*** ENTRIES SUPPLIED Section Begins ***

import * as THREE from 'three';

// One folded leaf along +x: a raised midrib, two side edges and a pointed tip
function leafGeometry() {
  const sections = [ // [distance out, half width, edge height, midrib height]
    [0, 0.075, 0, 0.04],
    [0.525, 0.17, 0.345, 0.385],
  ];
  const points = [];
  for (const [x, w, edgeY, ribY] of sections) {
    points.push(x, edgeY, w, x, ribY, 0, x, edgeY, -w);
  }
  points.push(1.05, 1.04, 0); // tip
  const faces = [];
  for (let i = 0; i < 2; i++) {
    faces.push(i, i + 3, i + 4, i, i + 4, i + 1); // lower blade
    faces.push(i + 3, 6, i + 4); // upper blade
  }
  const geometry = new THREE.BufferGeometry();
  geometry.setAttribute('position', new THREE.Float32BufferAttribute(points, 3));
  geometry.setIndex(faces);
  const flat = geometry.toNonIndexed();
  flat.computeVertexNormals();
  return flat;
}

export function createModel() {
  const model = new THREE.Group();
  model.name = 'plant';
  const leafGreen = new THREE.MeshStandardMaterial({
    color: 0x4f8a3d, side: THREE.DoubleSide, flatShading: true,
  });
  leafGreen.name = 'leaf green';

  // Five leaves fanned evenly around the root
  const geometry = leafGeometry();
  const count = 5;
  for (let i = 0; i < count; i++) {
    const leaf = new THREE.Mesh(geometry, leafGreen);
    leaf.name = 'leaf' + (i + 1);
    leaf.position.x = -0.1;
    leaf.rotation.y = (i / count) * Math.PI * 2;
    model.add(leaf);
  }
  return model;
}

*** ENTRIES SUPPLIED Section Ends ***

### WORK ITEM
Scan the data above for the word "position", then copy every line that holds it.

### SOLUTION TO THE PROBLEM
  geometry.setAttribute('position', new THREE.Float32BufferAttribute(points, 3));
    leaf.position.x = -0.1;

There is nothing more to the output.